[Saved entries]

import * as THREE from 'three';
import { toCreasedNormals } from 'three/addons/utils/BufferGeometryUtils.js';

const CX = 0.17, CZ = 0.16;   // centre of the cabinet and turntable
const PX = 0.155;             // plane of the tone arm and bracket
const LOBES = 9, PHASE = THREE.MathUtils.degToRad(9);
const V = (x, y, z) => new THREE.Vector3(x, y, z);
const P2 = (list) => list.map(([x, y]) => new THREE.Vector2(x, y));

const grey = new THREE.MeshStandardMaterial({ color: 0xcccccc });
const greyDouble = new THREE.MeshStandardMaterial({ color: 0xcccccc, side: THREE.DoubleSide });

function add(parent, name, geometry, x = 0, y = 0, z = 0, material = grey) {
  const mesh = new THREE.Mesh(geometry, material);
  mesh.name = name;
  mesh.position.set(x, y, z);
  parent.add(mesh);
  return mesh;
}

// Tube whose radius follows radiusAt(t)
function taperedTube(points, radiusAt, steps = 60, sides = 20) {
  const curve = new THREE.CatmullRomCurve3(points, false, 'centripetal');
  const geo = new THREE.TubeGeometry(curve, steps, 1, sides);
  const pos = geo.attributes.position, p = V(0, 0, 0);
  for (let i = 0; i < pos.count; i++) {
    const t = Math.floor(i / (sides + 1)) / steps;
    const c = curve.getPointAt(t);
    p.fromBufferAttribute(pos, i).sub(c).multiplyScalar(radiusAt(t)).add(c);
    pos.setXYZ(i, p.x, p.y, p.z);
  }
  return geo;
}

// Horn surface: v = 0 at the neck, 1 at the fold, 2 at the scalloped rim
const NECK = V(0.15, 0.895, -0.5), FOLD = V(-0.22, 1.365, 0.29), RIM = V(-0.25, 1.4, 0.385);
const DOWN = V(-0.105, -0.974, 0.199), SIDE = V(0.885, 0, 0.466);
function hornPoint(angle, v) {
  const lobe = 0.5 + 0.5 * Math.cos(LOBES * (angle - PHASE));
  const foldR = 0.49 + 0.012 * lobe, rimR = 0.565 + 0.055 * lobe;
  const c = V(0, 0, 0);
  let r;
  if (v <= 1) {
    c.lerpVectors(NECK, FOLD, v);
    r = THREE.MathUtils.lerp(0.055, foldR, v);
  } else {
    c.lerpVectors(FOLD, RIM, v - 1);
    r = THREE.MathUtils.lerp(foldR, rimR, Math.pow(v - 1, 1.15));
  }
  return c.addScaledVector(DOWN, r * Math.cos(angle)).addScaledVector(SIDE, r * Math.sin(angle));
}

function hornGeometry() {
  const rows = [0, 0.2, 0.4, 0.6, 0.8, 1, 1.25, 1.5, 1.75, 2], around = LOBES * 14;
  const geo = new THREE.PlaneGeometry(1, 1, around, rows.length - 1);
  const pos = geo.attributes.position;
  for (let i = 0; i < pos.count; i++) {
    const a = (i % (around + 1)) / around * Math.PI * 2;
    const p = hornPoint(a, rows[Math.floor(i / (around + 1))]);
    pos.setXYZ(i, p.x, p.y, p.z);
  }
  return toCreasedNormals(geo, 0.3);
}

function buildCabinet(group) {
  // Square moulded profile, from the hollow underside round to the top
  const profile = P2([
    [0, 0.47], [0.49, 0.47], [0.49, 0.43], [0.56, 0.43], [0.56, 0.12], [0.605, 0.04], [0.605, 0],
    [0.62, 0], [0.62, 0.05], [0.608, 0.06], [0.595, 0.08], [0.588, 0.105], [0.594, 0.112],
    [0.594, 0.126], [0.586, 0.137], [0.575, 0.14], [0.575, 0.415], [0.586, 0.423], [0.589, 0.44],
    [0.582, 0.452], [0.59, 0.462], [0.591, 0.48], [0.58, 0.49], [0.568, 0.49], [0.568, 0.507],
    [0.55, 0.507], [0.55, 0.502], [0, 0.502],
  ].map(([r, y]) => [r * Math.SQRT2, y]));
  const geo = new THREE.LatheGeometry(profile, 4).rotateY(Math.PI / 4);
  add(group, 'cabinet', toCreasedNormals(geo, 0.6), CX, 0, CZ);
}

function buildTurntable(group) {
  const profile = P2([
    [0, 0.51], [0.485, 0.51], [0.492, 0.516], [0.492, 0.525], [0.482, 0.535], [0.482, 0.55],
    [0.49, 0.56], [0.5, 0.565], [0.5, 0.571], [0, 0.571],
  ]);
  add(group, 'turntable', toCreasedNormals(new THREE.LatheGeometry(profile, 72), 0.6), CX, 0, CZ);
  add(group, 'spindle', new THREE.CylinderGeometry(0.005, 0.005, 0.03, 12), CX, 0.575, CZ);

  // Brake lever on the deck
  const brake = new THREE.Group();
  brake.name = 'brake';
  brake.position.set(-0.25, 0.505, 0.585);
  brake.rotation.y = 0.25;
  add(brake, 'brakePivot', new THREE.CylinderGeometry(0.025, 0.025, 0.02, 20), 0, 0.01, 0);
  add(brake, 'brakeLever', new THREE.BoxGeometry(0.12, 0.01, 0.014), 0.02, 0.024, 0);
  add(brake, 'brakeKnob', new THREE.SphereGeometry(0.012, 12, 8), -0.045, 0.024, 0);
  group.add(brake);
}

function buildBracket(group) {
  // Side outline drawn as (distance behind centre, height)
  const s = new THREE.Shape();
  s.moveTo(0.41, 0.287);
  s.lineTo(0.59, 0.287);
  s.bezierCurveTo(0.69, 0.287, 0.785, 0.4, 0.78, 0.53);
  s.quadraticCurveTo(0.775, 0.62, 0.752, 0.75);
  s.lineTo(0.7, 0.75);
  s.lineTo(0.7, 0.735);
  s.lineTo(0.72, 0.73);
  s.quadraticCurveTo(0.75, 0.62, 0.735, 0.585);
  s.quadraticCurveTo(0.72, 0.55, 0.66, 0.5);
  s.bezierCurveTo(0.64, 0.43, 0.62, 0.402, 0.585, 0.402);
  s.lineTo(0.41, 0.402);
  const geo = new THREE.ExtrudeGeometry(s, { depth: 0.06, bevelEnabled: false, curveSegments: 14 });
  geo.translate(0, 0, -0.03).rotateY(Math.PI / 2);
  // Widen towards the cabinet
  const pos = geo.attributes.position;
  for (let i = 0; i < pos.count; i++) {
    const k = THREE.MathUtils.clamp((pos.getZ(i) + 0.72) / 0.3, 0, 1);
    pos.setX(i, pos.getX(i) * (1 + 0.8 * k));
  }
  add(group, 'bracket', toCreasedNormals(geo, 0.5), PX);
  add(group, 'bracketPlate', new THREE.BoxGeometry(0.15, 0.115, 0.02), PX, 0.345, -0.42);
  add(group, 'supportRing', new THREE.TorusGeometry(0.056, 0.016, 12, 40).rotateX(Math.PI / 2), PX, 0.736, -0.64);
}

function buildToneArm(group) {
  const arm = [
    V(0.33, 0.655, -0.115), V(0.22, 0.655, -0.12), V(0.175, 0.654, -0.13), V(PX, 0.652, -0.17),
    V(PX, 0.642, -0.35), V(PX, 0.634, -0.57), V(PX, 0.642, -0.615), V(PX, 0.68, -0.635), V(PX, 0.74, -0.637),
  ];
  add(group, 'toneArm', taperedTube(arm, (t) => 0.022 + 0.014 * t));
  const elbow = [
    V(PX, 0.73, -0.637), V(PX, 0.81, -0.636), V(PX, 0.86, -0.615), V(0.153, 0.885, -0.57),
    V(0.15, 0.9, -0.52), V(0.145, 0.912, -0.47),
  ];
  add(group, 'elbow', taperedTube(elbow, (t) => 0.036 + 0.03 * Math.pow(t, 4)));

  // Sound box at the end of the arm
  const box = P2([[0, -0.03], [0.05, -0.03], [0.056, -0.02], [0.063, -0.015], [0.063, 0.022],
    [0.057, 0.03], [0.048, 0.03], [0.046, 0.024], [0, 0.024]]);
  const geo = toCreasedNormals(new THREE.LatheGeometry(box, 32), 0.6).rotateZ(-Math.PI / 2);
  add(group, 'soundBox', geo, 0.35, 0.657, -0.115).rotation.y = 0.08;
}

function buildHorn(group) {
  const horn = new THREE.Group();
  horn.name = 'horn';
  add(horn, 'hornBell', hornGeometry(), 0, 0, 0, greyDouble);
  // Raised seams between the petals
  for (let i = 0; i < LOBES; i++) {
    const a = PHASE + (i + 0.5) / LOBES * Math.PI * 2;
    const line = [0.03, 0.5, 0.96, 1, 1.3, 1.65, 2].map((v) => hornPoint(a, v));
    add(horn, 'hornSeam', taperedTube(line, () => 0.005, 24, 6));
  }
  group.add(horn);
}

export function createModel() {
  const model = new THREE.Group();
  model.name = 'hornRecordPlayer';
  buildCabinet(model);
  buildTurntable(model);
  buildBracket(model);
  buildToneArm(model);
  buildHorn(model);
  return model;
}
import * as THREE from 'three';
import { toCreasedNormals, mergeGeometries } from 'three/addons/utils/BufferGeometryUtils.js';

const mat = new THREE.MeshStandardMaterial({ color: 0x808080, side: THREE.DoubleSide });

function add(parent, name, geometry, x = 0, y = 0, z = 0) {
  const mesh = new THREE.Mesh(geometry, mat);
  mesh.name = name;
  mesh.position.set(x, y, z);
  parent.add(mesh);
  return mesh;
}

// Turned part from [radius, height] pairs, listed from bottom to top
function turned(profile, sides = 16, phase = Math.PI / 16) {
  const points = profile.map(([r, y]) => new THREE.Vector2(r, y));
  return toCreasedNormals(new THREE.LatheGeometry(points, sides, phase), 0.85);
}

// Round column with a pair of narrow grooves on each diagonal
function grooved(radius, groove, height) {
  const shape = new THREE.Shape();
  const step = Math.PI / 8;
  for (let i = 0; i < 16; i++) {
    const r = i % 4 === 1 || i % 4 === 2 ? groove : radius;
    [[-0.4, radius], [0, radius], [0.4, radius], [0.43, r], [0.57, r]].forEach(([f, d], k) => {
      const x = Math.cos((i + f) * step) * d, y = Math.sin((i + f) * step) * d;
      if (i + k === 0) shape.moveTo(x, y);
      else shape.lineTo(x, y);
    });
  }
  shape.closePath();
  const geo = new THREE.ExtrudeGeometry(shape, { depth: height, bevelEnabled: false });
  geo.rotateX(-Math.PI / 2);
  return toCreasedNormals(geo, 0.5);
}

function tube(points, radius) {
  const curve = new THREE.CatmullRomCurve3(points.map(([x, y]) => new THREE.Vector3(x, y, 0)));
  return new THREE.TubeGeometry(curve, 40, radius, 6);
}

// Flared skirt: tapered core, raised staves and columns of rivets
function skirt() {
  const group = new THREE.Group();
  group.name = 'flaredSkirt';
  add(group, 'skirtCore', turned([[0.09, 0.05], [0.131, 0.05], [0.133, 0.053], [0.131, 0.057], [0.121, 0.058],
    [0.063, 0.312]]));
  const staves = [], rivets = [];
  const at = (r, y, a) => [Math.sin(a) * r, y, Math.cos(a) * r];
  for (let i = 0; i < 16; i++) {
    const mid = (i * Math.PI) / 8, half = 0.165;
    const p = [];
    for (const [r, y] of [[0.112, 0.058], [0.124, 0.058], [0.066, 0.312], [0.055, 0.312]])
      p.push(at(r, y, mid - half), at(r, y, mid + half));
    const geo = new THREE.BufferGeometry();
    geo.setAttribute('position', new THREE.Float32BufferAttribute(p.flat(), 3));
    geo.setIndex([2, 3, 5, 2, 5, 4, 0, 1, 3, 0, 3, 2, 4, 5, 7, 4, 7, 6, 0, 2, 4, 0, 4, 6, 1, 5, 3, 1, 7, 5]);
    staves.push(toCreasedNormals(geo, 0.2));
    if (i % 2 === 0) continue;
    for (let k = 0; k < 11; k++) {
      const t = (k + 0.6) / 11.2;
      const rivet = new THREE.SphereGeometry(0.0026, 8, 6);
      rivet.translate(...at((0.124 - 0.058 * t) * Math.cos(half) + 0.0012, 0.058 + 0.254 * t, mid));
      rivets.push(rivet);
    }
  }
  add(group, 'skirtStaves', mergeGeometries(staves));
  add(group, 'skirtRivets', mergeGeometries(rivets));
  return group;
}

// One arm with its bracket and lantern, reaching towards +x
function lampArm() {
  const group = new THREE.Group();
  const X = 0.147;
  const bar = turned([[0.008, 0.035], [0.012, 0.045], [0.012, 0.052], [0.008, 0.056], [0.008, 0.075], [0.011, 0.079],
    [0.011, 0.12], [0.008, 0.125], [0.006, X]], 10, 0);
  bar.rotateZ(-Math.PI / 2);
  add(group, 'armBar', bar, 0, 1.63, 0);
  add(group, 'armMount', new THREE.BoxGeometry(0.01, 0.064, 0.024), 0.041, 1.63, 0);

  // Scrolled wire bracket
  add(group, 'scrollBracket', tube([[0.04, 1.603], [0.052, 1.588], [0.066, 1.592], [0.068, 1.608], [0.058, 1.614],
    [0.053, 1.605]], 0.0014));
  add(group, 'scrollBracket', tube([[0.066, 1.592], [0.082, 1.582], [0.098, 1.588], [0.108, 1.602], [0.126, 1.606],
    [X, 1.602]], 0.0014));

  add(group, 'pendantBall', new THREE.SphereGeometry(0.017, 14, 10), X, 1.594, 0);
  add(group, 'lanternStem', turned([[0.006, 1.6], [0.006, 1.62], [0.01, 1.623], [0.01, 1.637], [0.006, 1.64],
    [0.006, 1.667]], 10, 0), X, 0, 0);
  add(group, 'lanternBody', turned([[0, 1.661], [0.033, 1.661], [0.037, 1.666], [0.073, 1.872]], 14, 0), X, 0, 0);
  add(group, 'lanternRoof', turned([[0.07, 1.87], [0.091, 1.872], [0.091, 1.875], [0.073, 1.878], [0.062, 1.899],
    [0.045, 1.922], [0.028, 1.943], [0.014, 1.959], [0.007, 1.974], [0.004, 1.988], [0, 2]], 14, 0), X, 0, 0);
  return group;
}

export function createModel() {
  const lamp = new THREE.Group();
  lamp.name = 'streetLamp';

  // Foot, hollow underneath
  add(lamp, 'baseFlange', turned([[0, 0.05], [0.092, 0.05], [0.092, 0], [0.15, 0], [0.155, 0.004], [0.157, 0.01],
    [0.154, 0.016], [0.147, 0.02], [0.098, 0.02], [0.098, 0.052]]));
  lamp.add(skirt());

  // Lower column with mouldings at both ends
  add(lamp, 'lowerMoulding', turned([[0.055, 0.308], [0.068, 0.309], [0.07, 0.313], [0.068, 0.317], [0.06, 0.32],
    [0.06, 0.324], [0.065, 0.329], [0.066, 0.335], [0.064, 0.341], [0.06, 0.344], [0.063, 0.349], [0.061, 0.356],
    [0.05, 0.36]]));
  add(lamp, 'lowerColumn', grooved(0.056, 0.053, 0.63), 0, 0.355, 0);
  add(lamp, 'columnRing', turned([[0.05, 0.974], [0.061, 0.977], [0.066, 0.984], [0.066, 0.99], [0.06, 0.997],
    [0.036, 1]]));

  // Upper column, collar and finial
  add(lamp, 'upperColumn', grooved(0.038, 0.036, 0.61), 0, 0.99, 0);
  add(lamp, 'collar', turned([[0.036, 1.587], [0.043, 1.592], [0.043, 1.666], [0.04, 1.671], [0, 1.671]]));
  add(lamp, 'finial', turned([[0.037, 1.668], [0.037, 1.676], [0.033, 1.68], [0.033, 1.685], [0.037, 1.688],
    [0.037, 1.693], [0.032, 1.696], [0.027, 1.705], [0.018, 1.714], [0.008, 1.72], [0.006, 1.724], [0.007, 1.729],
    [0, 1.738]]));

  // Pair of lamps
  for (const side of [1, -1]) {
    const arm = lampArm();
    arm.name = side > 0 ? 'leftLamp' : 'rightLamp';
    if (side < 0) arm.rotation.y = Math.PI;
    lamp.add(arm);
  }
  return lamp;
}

▸ GOAL OF THE EXERCISE
Word for word, set down the lines from the beginning of the records through the line that holds "const c = curve.getPointAt(t);". Leave out the rest.

▸ RESULT BELOW
import * as THREE from 'three';
import { toCreasedNormals } from 'three/addons/utils/BufferGeometryUtils.js';

const CX = 0.17, CZ = 0.16;   // centre of the cabinet and turntable
const PX = 0.155;             // plane of the tone arm and bracket
const LOBES = 9, PHASE = THREE.MathUtils.degToRad(9);
const V = (x, y, z) => new THREE.Vector3(x, y, z);
const P2 = (list) => list.map(([x, y]) => new THREE.Vector2(x, y));

const grey = new THREE.MeshStandardMaterial({ color: 0xcccccc });
const greyDouble = new THREE.MeshStandardMaterial({ color: 0xcccccc, side: THREE.DoubleSide });

function add(parent, name, geometry, x = 0, y = 0, z = 0, material = grey) {
  const mesh = new THREE.Mesh(geometry, material);
  mesh.name = name;
  mesh.position.set(x, y, z);
  parent.add(mesh);
  return mesh;
}

// Tube whose radius follows radiusAt(t)
function taperedTube(points, radiusAt, steps = 60, sides = 20) {
  const curve = new THREE.CatmullRomCurve3(points, false, 'centripetal');
  const geo = new THREE.TubeGeometry(curve, steps, 1, sides);
  const pos = geo.attributes.position, p = V(0, 0, 0);
  for (let i = 0; i < pos.count; i++) {
    const t = Math.floor(i / (sides + 1)) / steps;
    const c = curve.getPointAt(t);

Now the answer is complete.